Metallica 72 Seasons (Blackened): Our reviewer Tom Carr found the latest from Metallica a blend of punk and polish that had him onside. You can read the whole review here.

The Zombies Different Game (Cooking Vinyl): The first album in eight years from the classic 1960s outfit was received with joy by Joe Muggs, who gave them four stars out of five. Read the full review here.

Tinariwen Amatssou (Wedge): Our reviewer Guy Oddy reckons the latest from Malian desert rockers Tinariwen is a beautiful combination of their own desert sound with American blues. Read more here.

Rickie Lee Jones Pieces of Treasure (BMG): The latest from the veteran US singer is a collection of standards such as “September Song” and “Nature Boy”, but Tim Cummings argues here that she breathes a whole new sultry jazz life into them.

We welcome any and all vinyl for review. Please hit thomash.green@theartsdesk.com for a postal address.

Add comment

Subscribe to theartsdesk.com

Thank you for continuing to read our work on theartsdesk.com. For unlimited access to every article in its entirety, including our archive of more than 15,000 pieces, we're asking for £5 per month or £40 per year. We feel it's a very good deal, and hope you do too.

To take a subscription now simply click here.

And if you're looking for that extra gift for a friend or family member, why not treat them to a theartsdesk.com gift subscription?
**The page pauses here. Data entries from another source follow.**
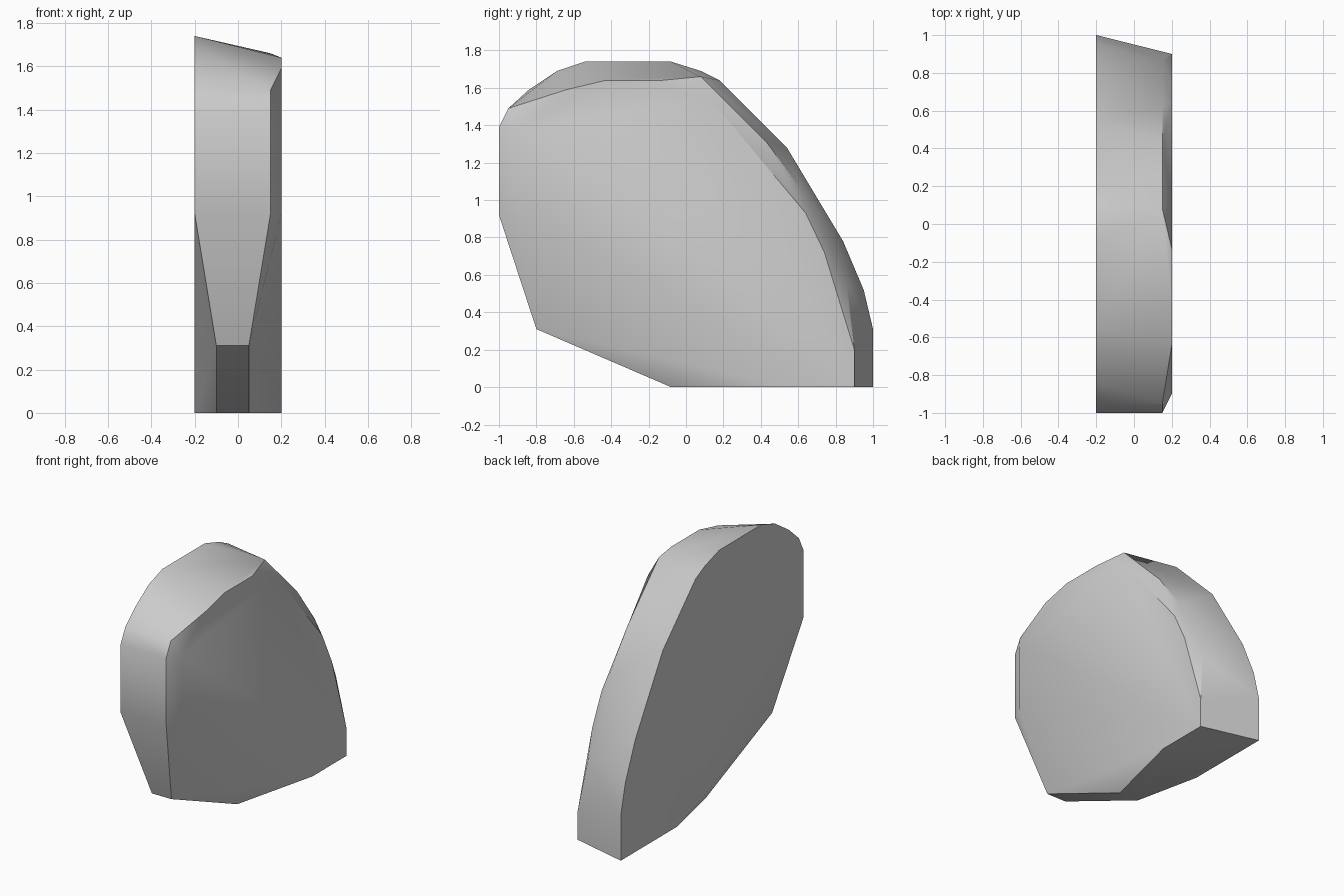
import bpy, bmesh, math

cube = bpy.data.objects.get("Cube")
if cube:
    bpy.data.objects.remove(cube, do_unlink=True)

# One plain grey material
grey = bpy.data.materials.new("plain_grey")
grey.use_nodes = True
grey.diffuse_color = (0.6, 0.6, 0.6, 1)
grey.node_tree.nodes["Principled BSDF"].inputs["Base Color"].default_value = (0.6, 0.6, 0.6, 1)

# Cross-section rings as (y, z) profiles, keyed by their x position
rings = {
    # broad flat side
    -0.2: [(0.38, 0), (1, 0), (1, 0.31), (0.95, 0.52), (0.84, 0.78), (0.54, 1.28),
           (0.18, 1.64), (0.08, 1.69), (-0.08, 1.74), (-0.54, 1.74), (-0.69, 1.69),
           (-0.84, 1.59), (-0.95, 1.49), (-1, 1.39), (-1, 0.92)],
    # narrow keel at the lower front
    -0.1: [(-0.8, 0.31), (-0.08, 0)],
    0.05: [(-0.8, 0.31), (-0.08, 0)],
    # start of the bevel
    0.15: [(-1, 0.92), (-1, 1.39), (-0.95, 1.49), (0.08, 1.66), (0.43, 1.31),
           (0.62, 1.05), (0.86, 0.55)],
    # smaller bevelled side
    0.2: [(0.53, 0), (0.9, 0), (0.9, 0.2), (0.74, 0.72), (0.64, 0.93), (0.13, 1.54),
          (-0.13, 1.64), (-0.43, 1.64), (-0.64, 1.59), (-0.9, 1.38), (-0.9, 0.92)],
}

# Skin the rings with a convex shell
bm = bmesh.new()
for x, profile in rings.items():
    for y, z in profile:
        bm.verts.new((x, y, z))
hull = bmesh.ops.convex_hull(bm, input=bm.verts[:])
unused = [v for v in bm.verts if not v.link_faces]
bmesh.ops.delete(bm, geom=unused, context='VERTS')
bmesh.ops.dissolve_limit(bm, angle_limit=math.radians(1), verts=bm.verts[:], edges=bm.edges[:])
bmesh.ops.recalc_face_normals(bm, faces=bm.faces[:])

mesh = bpy.data.meshes.new("rounded_slab")
bm.to_mesh(mesh)
bm.free()
mesh.materials.append(grey)
slab = bpy.data.objects.new("rounded_slab", mesh)
bpy.context.collection.objects.link(slab)

# Smooth the rim while keeping hard edges
bpy.ops.object.select_all(action='DESELECT')
slab.select_set(True)
bpy.context.view_layer.objects.active = slab
bpy.ops.object.shade_smooth_by_angle(angle=math.radians(30))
Get a weekly digest of our critical highlights in your inbox each Thursday!

Simply enter your email address in the box below

View previous newsletters